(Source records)
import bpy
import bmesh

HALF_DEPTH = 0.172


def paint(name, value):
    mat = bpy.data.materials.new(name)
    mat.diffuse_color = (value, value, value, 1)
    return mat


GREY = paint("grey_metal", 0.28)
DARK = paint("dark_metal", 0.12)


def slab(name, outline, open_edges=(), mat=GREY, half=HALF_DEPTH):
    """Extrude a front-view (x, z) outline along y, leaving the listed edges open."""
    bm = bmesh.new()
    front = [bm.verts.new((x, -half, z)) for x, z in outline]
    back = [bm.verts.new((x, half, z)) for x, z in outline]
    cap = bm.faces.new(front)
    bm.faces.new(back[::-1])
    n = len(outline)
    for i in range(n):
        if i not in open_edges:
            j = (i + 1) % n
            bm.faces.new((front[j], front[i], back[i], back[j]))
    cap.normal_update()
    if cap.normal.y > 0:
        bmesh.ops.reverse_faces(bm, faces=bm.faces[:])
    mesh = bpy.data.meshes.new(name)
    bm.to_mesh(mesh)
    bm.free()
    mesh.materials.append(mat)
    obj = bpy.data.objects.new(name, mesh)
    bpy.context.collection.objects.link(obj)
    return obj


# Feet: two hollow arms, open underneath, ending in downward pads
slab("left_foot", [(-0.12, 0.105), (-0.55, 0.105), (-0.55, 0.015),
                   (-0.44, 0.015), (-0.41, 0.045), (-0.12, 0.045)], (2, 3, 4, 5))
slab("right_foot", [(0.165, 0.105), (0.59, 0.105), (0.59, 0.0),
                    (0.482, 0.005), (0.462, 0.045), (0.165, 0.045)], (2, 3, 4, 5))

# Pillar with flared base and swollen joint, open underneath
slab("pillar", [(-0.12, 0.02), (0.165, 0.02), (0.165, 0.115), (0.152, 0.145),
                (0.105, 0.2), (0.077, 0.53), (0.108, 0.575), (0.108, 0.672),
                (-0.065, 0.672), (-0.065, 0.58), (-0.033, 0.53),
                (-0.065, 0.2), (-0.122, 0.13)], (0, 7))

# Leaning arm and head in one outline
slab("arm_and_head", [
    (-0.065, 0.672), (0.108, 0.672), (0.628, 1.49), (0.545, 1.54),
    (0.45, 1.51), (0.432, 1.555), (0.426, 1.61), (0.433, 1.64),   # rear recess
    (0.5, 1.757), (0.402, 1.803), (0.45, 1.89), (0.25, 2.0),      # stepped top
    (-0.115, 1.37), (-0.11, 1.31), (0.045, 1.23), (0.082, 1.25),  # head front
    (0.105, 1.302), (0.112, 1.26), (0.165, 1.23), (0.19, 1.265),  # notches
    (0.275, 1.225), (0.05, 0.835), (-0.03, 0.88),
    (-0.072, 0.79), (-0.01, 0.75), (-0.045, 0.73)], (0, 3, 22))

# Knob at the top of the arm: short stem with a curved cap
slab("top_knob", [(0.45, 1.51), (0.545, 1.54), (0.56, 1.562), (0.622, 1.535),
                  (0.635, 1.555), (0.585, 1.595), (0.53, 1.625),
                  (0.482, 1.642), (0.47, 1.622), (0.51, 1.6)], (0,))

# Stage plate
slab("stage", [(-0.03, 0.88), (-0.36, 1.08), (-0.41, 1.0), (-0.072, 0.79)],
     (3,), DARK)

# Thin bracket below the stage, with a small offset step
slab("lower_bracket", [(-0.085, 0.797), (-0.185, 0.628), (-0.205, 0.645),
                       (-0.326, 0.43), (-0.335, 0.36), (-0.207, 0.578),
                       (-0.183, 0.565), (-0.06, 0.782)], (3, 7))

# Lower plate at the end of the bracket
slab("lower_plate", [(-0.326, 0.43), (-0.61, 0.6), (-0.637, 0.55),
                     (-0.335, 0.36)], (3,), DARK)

ASSIGNMENT:
The full set of entries should appear again, unchanged, line by line.

TASK RESPONSE:
import bpy
import bmesh

HALF_DEPTH = 0.172


def paint(name, value):
    mat = bpy.data.materials.new(name)
    mat.diffuse_color = (value, value, value, 1)
    return mat


GREY = paint("grey_metal", 0.28)
DARK = paint("dark_metal", 0.12)


def slab(name, outline, open_edges=(), mat=GREY, half=HALF_DEPTH):
    """Extrude a front-view (x, z) outline along y, leaving the listed edges open."""
    bm = bmesh.new()
    front = [bm.verts.new((x, -half, z)) for x, z in outline]
    back = [bm.verts.new((x, half, z)) for x, z in outline]
    cap = bm.faces.new(front)
    bm.faces.new(back[::-1])
    n = len(outline)
    for i in range(n):
        if i not in open_edges:
            j = (i + 1) % n
            bm.faces.new((front[j], front[i], back[i], back[j]))
    cap.normal_update()
    if cap.normal.y > 0:
        bmesh.ops.reverse_faces(bm, faces=bm.faces[:])
    mesh = bpy.data.meshes.new(name)
    bm.to_mesh(mesh)
    bm.free()
    mesh.materials.append(mat)
    obj = bpy.data.objects.new(name, mesh)
    bpy.context.collection.objects.link(obj)
    return obj


# Feet: two hollow arms, open underneath, ending in downward pads
slab("left_foot", [(-0.12, 0.105), (-0.55, 0.105), (-0.55, 0.015),
                   (-0.44, 0.015), (-0.41, 0.045), (-0.12, 0.045)], (2, 3, 4, 5))
slab("right_foot", [(0.165, 0.105), (0.59, 0.105), (0.59, 0.0),
                    (0.482, 0.005), (0.462, 0.045), (0.165, 0.045)], (2, 3, 4, 5))

# Pillar with flared base and swollen joint, open underneath
slab("pillar", [(-0.12, 0.02), (0.165, 0.02), (0.165, 0.115), (0.152, 0.145),
                (0.105, 0.2), (0.077, 0.53), (0.108, 0.575), (0.108, 0.672),
                (-0.065, 0.672), (-0.065, 0.58), (-0.033, 0.53),
                (-0.065, 0.2), (-0.122, 0.13)], (0, 7))

# Leaning arm and head in one outline
slab("arm_and_head", [
    (-0.065, 0.672), (0.108, 0.672), (0.628, 1.49), (0.545, 1.54),
    (0.45, 1.51), (0.432, 1.555), (0.426, 1.61), (0.433, 1.64),   # rear recess
    (0.5, 1.757), (0.402, 1.803), (0.45, 1.89), (0.25, 2.0),      # stepped top
    (-0.115, 1.37), (-0.11, 1.31), (0.045, 1.23), (0.082, 1.25),  # head front
    (0.105, 1.302), (0.112, 1.26), (0.165, 1.23), (0.19, 1.265),  # notches
    (0.275, 1.225), (0.05, 0.835), (-0.03, 0.88),
    (-0.072, 0.79), (-0.01, 0.75), (-0.045, 0.73)], (0, 3, 22))

# Knob at the top of the arm: short stem with a curved cap
slab("top_knob", [(0.45, 1.51), (0.545, 1.54), (0.56, 1.562), (0.622, 1.535),
                  (0.635, 1.555), (0.585, 1.595), (0.53, 1.625),
                  (0.482, 1.642), (0.47, 1.622), (0.51, 1.6)], (0,))

# Stage plate
slab("stage", [(-0.03, 0.88), (-0.36, 1.08), (-0.41, 1.0), (-0.072, 0.79)],
     (3,), DARK)

# Thin bracket below the stage, with a small offset step
slab("lower_bracket", [(-0.085, 0.797), (-0.185, 0.628), (-0.205, 0.645),
                       (-0.326, 0.43), (-0.335, 0.36), (-0.207, 0.578),
                       (-0.183, 0.565), (-0.06, 0.782)], (3, 7))

# Lower plate at the end of the bracket
slab("lower_plate", [(-0.326, 0.43), (-0.61, 0.6), (-0.637, 0.55),
                     (-0.335, 0.36)], (3,), DARK)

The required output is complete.